Alone in the crowded field of Democratic candidates Marianne puts her finger on what's really ailing our nation. It's not primarily an economic or military problem. No, at root, it's a deeply spiritual malady. Yes, ours is a spiritual problem!
The problem is that rather than "free and brave," we're all scared out of our wits. We subscribe to values that are 180 degrees opposed to those identified as ultimate by all the world's great wisdom traditions be they Christian, Jewish, Muslim, Hindu, Buddhist or atheistic. At their deepest level, all of those traditions converge identifying compassion rather than fear as the supreme human value.

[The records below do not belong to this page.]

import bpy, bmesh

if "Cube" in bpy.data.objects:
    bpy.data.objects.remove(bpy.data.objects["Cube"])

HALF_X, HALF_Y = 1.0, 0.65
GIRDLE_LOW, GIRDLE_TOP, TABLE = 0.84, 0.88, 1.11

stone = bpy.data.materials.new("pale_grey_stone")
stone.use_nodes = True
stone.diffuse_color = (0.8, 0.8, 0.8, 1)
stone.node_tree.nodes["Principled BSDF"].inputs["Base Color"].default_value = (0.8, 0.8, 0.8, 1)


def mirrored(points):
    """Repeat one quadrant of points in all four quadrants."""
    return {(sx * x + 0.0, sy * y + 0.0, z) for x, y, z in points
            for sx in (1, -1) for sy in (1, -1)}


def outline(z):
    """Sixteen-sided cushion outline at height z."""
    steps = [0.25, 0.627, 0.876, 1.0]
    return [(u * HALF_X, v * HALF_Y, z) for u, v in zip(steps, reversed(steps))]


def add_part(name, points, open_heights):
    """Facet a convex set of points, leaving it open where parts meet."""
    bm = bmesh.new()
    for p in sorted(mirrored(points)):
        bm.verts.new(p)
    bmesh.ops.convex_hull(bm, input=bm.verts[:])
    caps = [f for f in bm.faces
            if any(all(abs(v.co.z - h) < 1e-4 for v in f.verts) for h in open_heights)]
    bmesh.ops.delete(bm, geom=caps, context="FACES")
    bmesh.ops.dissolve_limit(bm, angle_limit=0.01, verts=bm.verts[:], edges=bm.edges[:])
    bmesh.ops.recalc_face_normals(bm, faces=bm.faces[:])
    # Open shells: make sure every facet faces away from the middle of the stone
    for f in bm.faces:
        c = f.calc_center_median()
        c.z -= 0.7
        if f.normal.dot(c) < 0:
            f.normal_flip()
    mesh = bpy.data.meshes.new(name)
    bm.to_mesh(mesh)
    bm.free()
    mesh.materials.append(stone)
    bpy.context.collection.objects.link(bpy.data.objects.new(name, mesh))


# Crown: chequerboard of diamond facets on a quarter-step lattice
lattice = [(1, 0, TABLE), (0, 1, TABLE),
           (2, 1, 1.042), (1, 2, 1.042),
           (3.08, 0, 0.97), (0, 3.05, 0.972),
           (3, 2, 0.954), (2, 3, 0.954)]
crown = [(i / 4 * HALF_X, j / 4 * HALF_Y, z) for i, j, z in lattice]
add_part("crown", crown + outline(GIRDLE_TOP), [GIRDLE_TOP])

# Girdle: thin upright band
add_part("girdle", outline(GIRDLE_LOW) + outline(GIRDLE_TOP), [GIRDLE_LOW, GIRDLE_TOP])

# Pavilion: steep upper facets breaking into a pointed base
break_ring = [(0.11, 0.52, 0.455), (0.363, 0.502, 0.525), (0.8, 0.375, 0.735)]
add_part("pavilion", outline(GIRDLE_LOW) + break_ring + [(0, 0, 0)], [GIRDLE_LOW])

Ms. Williamson says it clearly: fear (which is the opposite of compassion) has us captive. Fear has us identifying Russians, Chinese, Muslims, immigrants, refugees, LGBT community members, poor people in general, and even (at our borders) children and babies as somehow our enemies fundamentally unlike us and threatening us at every turn.

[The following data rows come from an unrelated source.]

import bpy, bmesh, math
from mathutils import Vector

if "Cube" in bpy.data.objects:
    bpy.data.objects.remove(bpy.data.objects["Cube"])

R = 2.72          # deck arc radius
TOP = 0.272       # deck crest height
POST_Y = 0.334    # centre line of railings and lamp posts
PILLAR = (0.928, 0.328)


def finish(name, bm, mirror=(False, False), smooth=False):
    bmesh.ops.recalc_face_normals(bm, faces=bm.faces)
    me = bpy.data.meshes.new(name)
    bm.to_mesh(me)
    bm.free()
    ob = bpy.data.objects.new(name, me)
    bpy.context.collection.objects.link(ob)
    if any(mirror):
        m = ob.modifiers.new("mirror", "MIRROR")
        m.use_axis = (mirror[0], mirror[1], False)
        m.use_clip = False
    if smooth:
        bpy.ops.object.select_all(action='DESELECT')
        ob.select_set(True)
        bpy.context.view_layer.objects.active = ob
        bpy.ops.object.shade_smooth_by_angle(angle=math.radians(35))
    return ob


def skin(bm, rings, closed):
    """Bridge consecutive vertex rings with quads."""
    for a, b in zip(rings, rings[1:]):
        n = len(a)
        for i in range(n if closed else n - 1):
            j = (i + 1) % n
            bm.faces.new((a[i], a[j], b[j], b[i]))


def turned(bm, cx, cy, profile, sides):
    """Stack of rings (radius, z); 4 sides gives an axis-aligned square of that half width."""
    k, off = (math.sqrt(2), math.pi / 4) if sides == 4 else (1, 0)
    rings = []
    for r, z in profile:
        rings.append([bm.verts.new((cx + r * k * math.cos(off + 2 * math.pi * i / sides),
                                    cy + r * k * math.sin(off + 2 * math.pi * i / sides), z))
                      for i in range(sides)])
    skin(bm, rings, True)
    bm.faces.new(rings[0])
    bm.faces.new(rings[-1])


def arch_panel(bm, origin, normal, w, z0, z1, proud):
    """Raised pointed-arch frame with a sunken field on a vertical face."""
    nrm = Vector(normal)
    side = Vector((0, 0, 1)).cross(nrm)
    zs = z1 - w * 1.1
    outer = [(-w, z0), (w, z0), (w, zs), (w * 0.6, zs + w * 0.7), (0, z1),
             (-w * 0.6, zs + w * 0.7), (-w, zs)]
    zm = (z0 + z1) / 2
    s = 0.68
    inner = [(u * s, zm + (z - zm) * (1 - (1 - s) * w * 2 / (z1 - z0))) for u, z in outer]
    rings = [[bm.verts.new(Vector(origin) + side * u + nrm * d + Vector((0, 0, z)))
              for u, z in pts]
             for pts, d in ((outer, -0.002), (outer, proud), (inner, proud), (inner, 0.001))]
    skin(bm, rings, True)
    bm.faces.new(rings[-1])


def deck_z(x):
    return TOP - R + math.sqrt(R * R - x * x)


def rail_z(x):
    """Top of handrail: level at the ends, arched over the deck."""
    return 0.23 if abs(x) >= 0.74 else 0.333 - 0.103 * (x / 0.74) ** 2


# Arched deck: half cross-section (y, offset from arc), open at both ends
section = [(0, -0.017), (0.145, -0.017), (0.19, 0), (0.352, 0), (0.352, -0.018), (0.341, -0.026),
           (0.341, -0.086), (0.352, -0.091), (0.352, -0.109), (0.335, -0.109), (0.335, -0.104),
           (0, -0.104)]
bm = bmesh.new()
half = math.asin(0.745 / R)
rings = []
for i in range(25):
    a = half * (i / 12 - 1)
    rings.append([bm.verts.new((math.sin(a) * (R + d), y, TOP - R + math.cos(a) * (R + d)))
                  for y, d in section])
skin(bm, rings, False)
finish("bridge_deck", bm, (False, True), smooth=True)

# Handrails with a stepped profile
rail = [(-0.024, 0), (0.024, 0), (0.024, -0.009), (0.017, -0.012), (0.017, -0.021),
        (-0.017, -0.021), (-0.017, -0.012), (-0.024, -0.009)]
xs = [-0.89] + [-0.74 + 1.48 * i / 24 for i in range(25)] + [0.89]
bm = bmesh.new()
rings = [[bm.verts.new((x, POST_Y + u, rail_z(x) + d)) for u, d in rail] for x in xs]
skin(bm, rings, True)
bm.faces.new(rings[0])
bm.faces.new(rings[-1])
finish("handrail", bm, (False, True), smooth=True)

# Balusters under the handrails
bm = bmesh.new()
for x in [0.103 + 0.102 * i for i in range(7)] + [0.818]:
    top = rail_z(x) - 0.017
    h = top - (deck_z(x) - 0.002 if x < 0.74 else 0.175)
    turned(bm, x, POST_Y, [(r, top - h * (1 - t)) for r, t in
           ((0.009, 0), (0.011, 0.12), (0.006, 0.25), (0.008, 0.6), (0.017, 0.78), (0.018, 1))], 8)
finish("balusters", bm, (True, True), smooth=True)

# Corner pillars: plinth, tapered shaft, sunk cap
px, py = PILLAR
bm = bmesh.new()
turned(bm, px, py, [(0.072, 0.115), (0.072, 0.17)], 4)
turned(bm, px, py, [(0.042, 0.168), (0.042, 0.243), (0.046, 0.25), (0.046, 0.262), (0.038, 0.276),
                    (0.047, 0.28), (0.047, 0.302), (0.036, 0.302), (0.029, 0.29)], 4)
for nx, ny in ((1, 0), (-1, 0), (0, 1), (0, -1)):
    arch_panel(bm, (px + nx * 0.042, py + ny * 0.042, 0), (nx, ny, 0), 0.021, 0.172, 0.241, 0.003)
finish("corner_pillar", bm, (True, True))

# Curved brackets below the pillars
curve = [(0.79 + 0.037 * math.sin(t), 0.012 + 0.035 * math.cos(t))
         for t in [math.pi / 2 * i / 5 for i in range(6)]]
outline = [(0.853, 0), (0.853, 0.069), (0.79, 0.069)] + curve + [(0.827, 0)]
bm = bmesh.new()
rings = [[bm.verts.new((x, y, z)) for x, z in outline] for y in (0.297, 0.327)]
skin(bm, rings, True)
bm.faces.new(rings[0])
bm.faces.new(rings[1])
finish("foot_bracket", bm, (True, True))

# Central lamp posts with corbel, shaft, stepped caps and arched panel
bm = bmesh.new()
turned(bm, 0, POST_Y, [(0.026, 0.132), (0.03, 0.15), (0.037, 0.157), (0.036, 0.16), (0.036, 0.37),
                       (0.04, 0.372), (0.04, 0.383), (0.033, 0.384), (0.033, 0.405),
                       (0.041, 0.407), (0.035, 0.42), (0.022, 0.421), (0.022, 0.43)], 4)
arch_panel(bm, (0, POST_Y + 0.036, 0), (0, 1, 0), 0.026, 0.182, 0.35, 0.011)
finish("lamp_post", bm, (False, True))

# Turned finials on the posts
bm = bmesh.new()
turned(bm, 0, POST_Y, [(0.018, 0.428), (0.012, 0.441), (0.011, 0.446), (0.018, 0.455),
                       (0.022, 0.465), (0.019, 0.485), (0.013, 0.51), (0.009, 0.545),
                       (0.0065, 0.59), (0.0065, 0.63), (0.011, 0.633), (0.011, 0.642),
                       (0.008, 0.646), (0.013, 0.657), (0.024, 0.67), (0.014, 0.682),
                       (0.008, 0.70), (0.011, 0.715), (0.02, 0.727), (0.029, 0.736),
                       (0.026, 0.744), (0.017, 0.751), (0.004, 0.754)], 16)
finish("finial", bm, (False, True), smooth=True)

None of that is true, Marianne says. It's quite the opposite. All of us have far more in common than anything that can possibly separate us. In fact as she puts it "There is really only one of us here." We are not only sisters and brothers, we are really a single person. What I do to you, I do to myself.
That's really the authentic teaching of Jesus, isn't it? That's the meaning of his words, "Love your neighbor as yourself." We must love our neighbor because our neighbor is our self.

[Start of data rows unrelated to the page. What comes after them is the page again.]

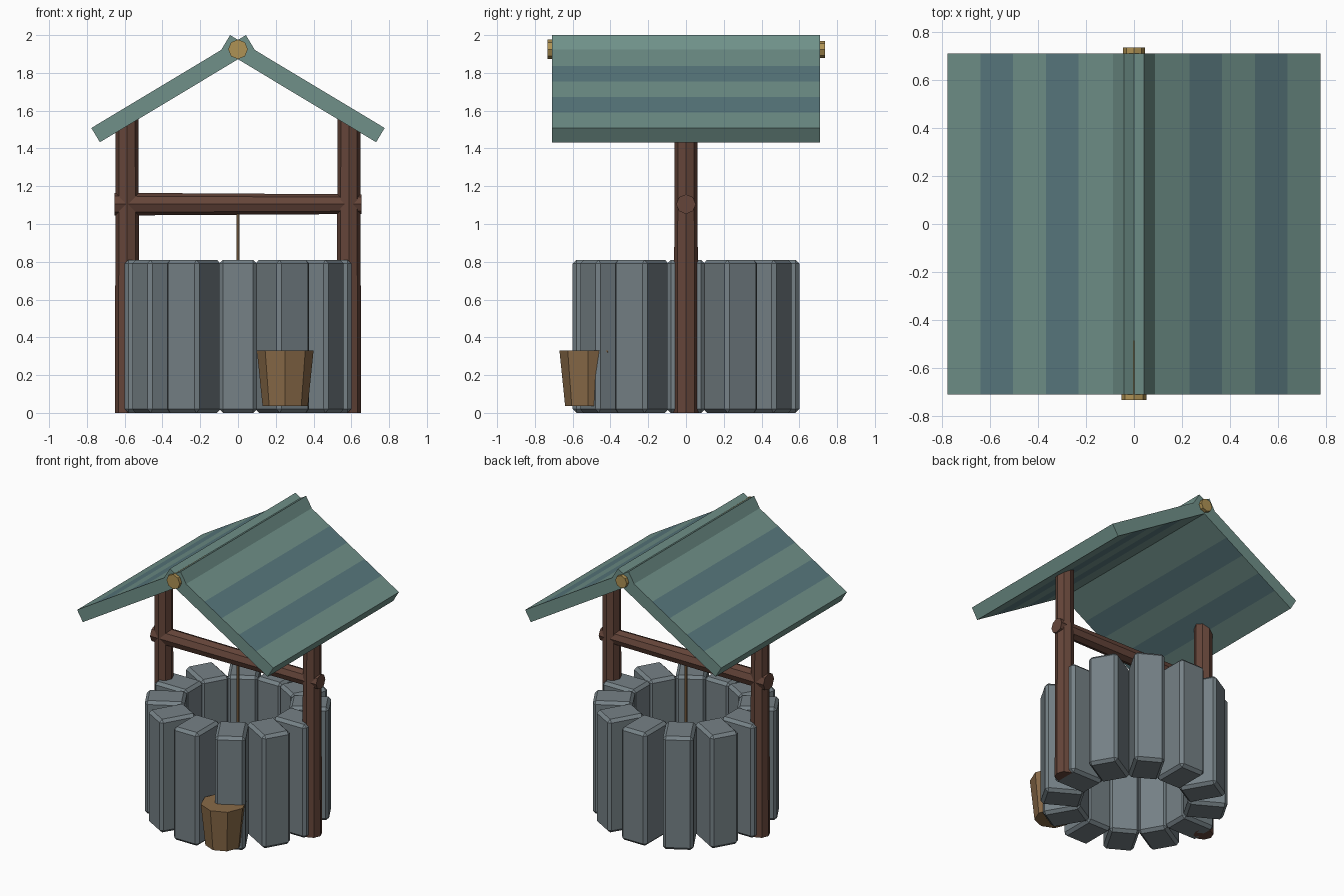
import bpy, bmesh
from math import pi, sin, cos, radians
from mathutils import Matrix, Vector

if "Cube" in bpy.data.objects:
    bpy.data.objects.remove(bpy.data.objects["Cube"])


def material(name, rgb):
    m = bpy.data.materials.new(name)
    m.diffuse_color = (*rgb, 1)
    m.use_nodes = True
    m.node_tree.nodes["Principled BSDF"].inputs["Base Color"].default_value = m.diffuse_color
    return m


STONE = material("stone", (0.18, 0.22, 0.24))
WOOD = material("dark_wood", (0.13, 0.06, 0.042))
PAINT = material("roof_light", (0.16, 0.28, 0.25))
STRIPE = material("roof_dark", (0.10, 0.19, 0.21))
GOLD = material("ridge_wood", (0.43, 0.29, 0.09))
TAN = material("bucket_wood", (0.25, 0.145, 0.065))


def finish(name, bm, *mats):
    bmesh.ops.recalc_face_normals(bm, faces=bm.faces)
    mesh = bpy.data.meshes.new(name)
    bm.to_mesh(mesh)
    bm.free()
    for m in mats:
        mesh.materials.append(m)
    ob = bpy.data.objects.new(name, mesh)
    bpy.context.collection.objects.link(ob)
    return ob


def pole(name, start, end, r1, r2, mat, sides=8):
    """Tapered flat-sided pole between two points."""
    a, b = Vector(start), Vector(end)
    rot = (b - a).to_track_quat('Z', 'Y').to_matrix().to_4x4()
    bm = bmesh.new()
    bmesh.ops.create_cone(bm, cap_ends=True, segments=sides, radius1=r1, radius2=r2,
                          depth=(b - a).length,
                          matrix=Matrix.Translation((a + b) / 2) @ rot)
    return finish(name, bm, mat)


# Ring of twelve upright bevelled stones
R_IN, R_OUT, WIDTH, HEIGHT = 0.34, 0.60, 0.20, 0.81
for i in range(12):
    bm = bmesh.new()
    bmesh.ops.create_cube(bm, size=1, matrix=Matrix.Diagonal((R_OUT - R_IN, WIDTH, HEIGHT, 1)))
    bmesh.ops.bevel(bm, geom=bm.edges[:], offset=0.02, segments=1, affect='EDGES')
    bm.transform(Matrix.Rotation(i * pi / 6, 4, 'Z')
                 @ Matrix.Translation(((R_IN + R_OUT) / 2, 0, HEIGHT / 2)))
    finish(f"wall_stone_{i + 1}", bm, STONE)

# Posts, crossbeam and rope
for side, s in (("left", -1), ("right", 1)):
    pole(f"{side}_post", (s * 0.587, 0, 0), (s * 0.587, 0, 1.57), 0.065, 0.06, WOOD)
pole("crossbeam", (-0.655, 0, 1.105), (0.655, 0, 1.105), 0.06, 0.052, WOOD)
pole("rope", (0, 0, 0.5), (0, 0, 1.1), 0.01, 0.01, TAN, 6)

# Roof slabs: six planks each, two of them dark; the upper ends cross at the ridge
ANGLE, LENGTH, THICK, HALF = radians(31), 0.955, 0.088, 0.71
for side, s in (("left", -1), ("right", 1)):
    bm = bmesh.new()
    rings = []
    for k in range(7):
        d = LENGTH * k / 6
        x, z = -0.042 + d * cos(ANGLE), 2.0 - d * sin(ANGLE)
        lx, lz = x - THICK * sin(ANGLE), z - THICK * cos(ANGLE)
        rings.append([bm.verts.new(p) for p in (
            (s * x, -HALF, z), (s * x, HALF, z), (s * lx, HALF, lz), (s * lx, -HALF, lz))])
    for k in range(6):
        for j in range(4):
            n = (j + 1) % 4
            f = bm.faces.new((rings[k][j], rings[k][n], rings[k + 1][n], rings[k + 1][j]))
            f.material_index = int(k in (2, 4) and j in (0, 2))
    bm.faces.new(rings[0])
    bm.faces.new(rings[-1])
    finish(f"{side}_roof", bm, PAINT, STRIPE)

# Ridge pole
pole("ridge_pole", (0, -0.733, 1.925), (0, 0.735, 1.925), 0.052, 0.045, GOLD)

# Bucket leaning against the wall
pole("bucket", (0.25, -0.52, 0.037), (0.25, -0.52, 0.33), 0.12, 0.15, TAN)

As Williamson explains, that conviction is what moved the abolitionists, the suffragettes, the civil rights campaigners and many who brought the Vietnam War to an end. It's no accident, she says, that so many of the abolitionists and suffragettes were Quakers, that Martin Luther King was a Baptist preacher, and that anti-war activists like the Berrigan brothers were Catholic priests. Those are the great heroes of the land we call "America." Like Marianne herself, they all recognized our fundamentally spiritual nature.
So, none of us should say all of this is too idealistic. Instead, we should realize that, in effect, Marianne Williamson is challenging Americans to live up to their faith claims. After all, 70% of us claim to be Christian. Then there are the Jews, Muslims, Hindus, Buddhists I already mentioned, as well as atheists and those claiming to be "spiritual but not religious." As I said, all of those traditions, at their most profound level, converge in calls to liberty, equality, and fraternity.
And that brings me to Jesus' Parable of the Prodigal Son and its connection with Marianne Williamson's deep politics. In what I'm about to say, I'm taking my cue from John Dominic Crossan's book The Power of Parable: how fiction by Jesus became fiction about Jesus. There, Crossan suggests challenging Luke's parable as excessively patriarchal. After all, the story is about a bad boy who realizes the error of his ways and returns home to daddy and daddy's patriarchy with its familiar rules, prohibitions, and tried and true ways of doing things.
Crossan asks, what if the prodigal left home and never looked back? Would he have been better off? Would we be better off by not following his example as described today by Luke by instead separating from the patriarchy and leaving home for good?